The SEC today issued final rules to amend Securities Act Rule 701, which provides an exemption from registration for securities issued by private companies pursuant to compensatory arrangements, such as equity plans. As mandated by the Economic Growth, Regulatory Relief, and Consumer Protection Act, the amendment increases from $5 million to $10 million the aggregate sales price or amount of securities sold during any consecutive 12-month period in excess of which a company is required to deliver additional disclosures to investors/grantees. This will allow private companies to make more grants without having to meet more extensive disclosure requirements.
In addition, the SEC approved a "concept release" soliciting comment on possible ways to modernize rules related to compensatory arrangements in light of the significant evolution in both the types of compensatory offerings and the composition of the workforce since the SEC last substantively amended these rules in 1999. The SEC is soliciting comment on possible ways to update the requirements of Rule 701 and Form S-8 (which provides a simplified registration form for companies to use to issue securities pursuant to employee equity plans). Among other things, the concept release solicits comment on:
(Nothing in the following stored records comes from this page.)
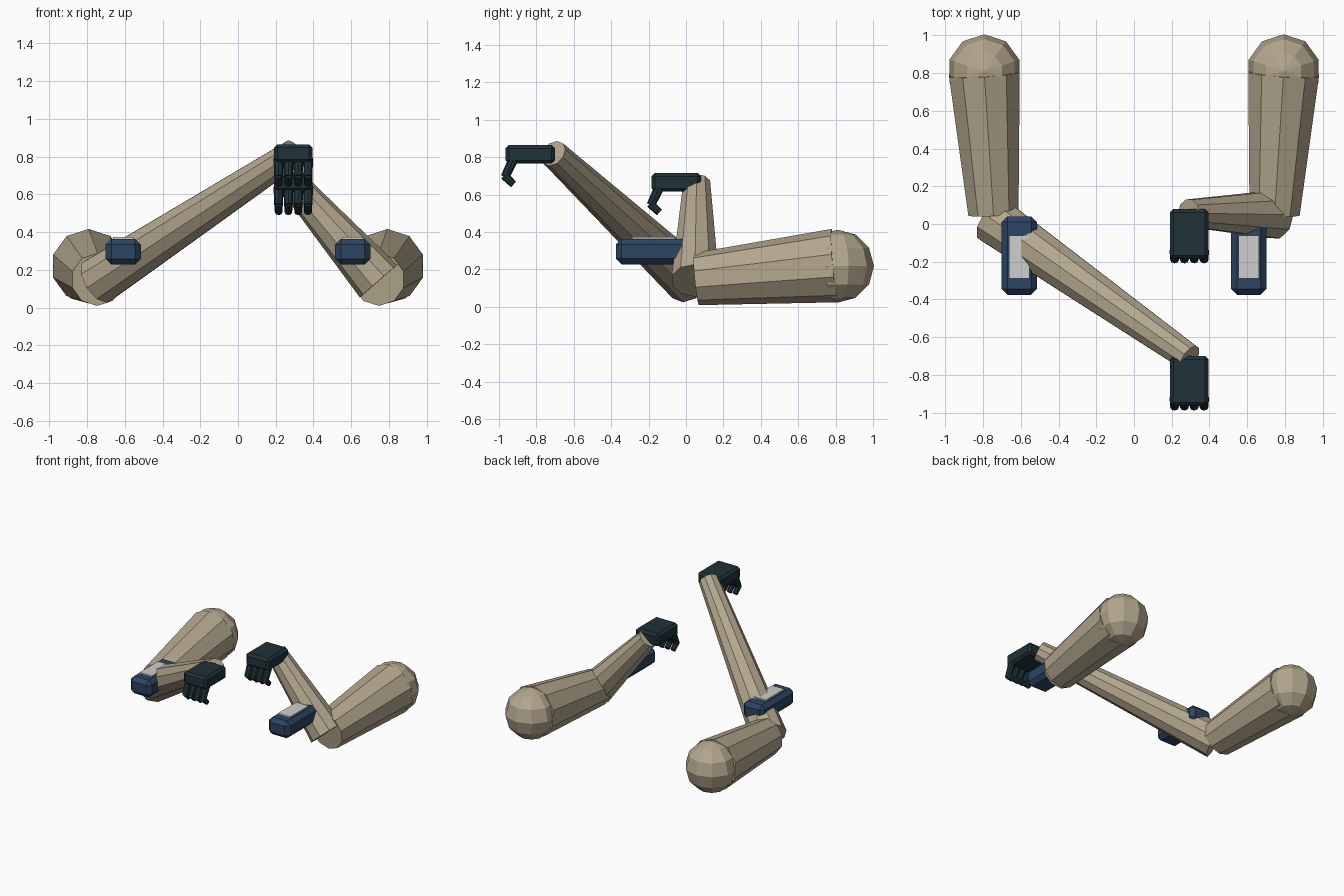
import bpy, bmesh
from mathutils import Vector, Matrix

if "Cube" in bpy.data.objects:
    bpy.data.objects.remove(bpy.data.objects["Cube"])


def material(name, rgb):
    m = bpy.data.materials.new(name)
    m.diffuse_color = (*rgb, 1)
    m.use_nodes = True
    m.node_tree.nodes["Principled BSDF"].inputs["Base Color"].default_value = m.diffuse_color
    return m


TAN = material("tan_sleeve", (0.45, 0.385, 0.27))
DARK = material("dark_glove", (0.014, 0.032, 0.040))
NAVY = material("navy_case", (0.026, 0.058, 0.125))
GREY = material("pale_screen", (0.62, 0.62, 0.62))


def finish(bm, name, mat):
    me = bpy.data.meshes.new(name)
    bmesh.ops.recalc_face_normals(bm, faces=bm.faces)
    bm.to_mesh(me)
    bm.free()
    me.materials.append(mat)
    ob = bpy.data.objects.new(name, me)
    bpy.context.collection.objects.link(ob)
    return ob


def limb(name, a, b, r1, r2, mat, sides=10):
    """Tapered cylinder from point a to point b."""
    a, b = Vector(a), Vector(b)
    d = b - a
    rot = d.to_track_quat('Z', 'Y').to_matrix().to_4x4()
    bm = bmesh.new()
    bmesh.ops.create_cone(bm, cap_ends=True, segments=sides, radius1=r1, radius2=r2,
                          depth=d.length, matrix=Matrix.Translation((a + b) / 2) @ rot)
    return finish(bm, name, mat)


def box(name, lo, hi, bevel, mat):
    """Chamfered box between two corners."""
    lo, hi = Vector(lo), Vector(hi)
    bm = bmesh.new()
    bmesh.ops.create_cube(bm, size=1, matrix=Matrix.Translation((lo + hi) / 2)
                          @ Matrix.Diagonal((*(hi - lo), 1)))
    if bevel:
        bmesh.ops.bevel(bm, geom=bm.edges[:], offset=bevel, segments=1,
                        affect='EDGES', profile=0.5)
    return finish(bm, name, mat)


def ball(name, centre, r, mat):
    bm = bmesh.new()
    bmesh.ops.create_uvsphere(bm, u_segments=10, v_segments=6, radius=r,
                              matrix=Matrix.Translation(centre))
    return finish(bm, name, mat)


def hand(side, y, z):
    """Palm with back edge at y and top at z, and four curled fingers."""
    box(side + "_palm", (0.19, y - 0.265, z - 0.10), (0.395, y, z), 0.018, DARK)
    for i in range(4):
        x = 0.215 + i * 0.052
        knuckle = (x, y - 0.222, z - 0.075)
        joint = (x, y - 0.268, z - 0.172)
        tip = (x, y - 0.222, z - 0.211)
        limb(f"{side}_finger_base_{i + 1}", knuckle, joint, 0.027, 0.023, DARK, 8)
        limb(f"{side}_finger_tip_{i + 1}", (x, y - 0.272, z - 0.163), tip,
             0.023, 0.02, DARK, 8)


# elbow and wrist positions differ on each side
ARMS = (
    ("left", -1, (-0.745, 0.02, 0.14), (0.295, -0.71, 0.82), -0.70, 0.865),
    ("right", 1, (0.745, 0.05, 0.14), (0.29, 0.058, 0.66), 0.08, 0.715),
)
for side, s, elbow, wrist, hand_y, hand_z in ARMS:
    # sleeve: rounded shoulder, upper arm, forearm
    ball(side + "_shoulder", (s * 0.793, 0.81, 0.217), 0.195, TAN)
    limb(side + "_upper_arm", (s * 0.793, 0.797, 0.22), (s * 0.745, 0.055, 0.148),
         0.197, 0.14, TAN)
    limb(side + "_forearm", elbow, wrist, 0.132, 0.075, TAN)
    hand(side, hand_y, hand_z)
    # wrist device with a raised screen
    cx = s * 0.608
    box(side + "_device_case", (cx - 0.093, -0.375, 0.227), (cx + 0.093, 0.04, 0.363),
        0.03, NAVY)
    box(side + "_device_screen", (cx - 0.053, -0.29, 0.355), (cx + 0.053, -0.06, 0.374),
        0, GREY)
- "Gig economy" relationships, in light of issuers using internet platforms to provide workers the opportunity to sell goods and services, to better understand how they work and determine what attributes of these relationships potentially may provide a basis for extending eligibility for the Rule 701 exemption;
- Whether the SEC should further revise the disclosure content and timing requirements of Rule 701(e); and
- Whether the use of Form S-8 to register the offering of securities pursuant to employee benefit plans should be further streamlined.
The amendment to Rule 701 to increase the threshold will be immediately effective. The Concept Release is merely soliciting comments, and further action by the SEC will depend on many factors, including comments received and competing items on its regulatory agenda.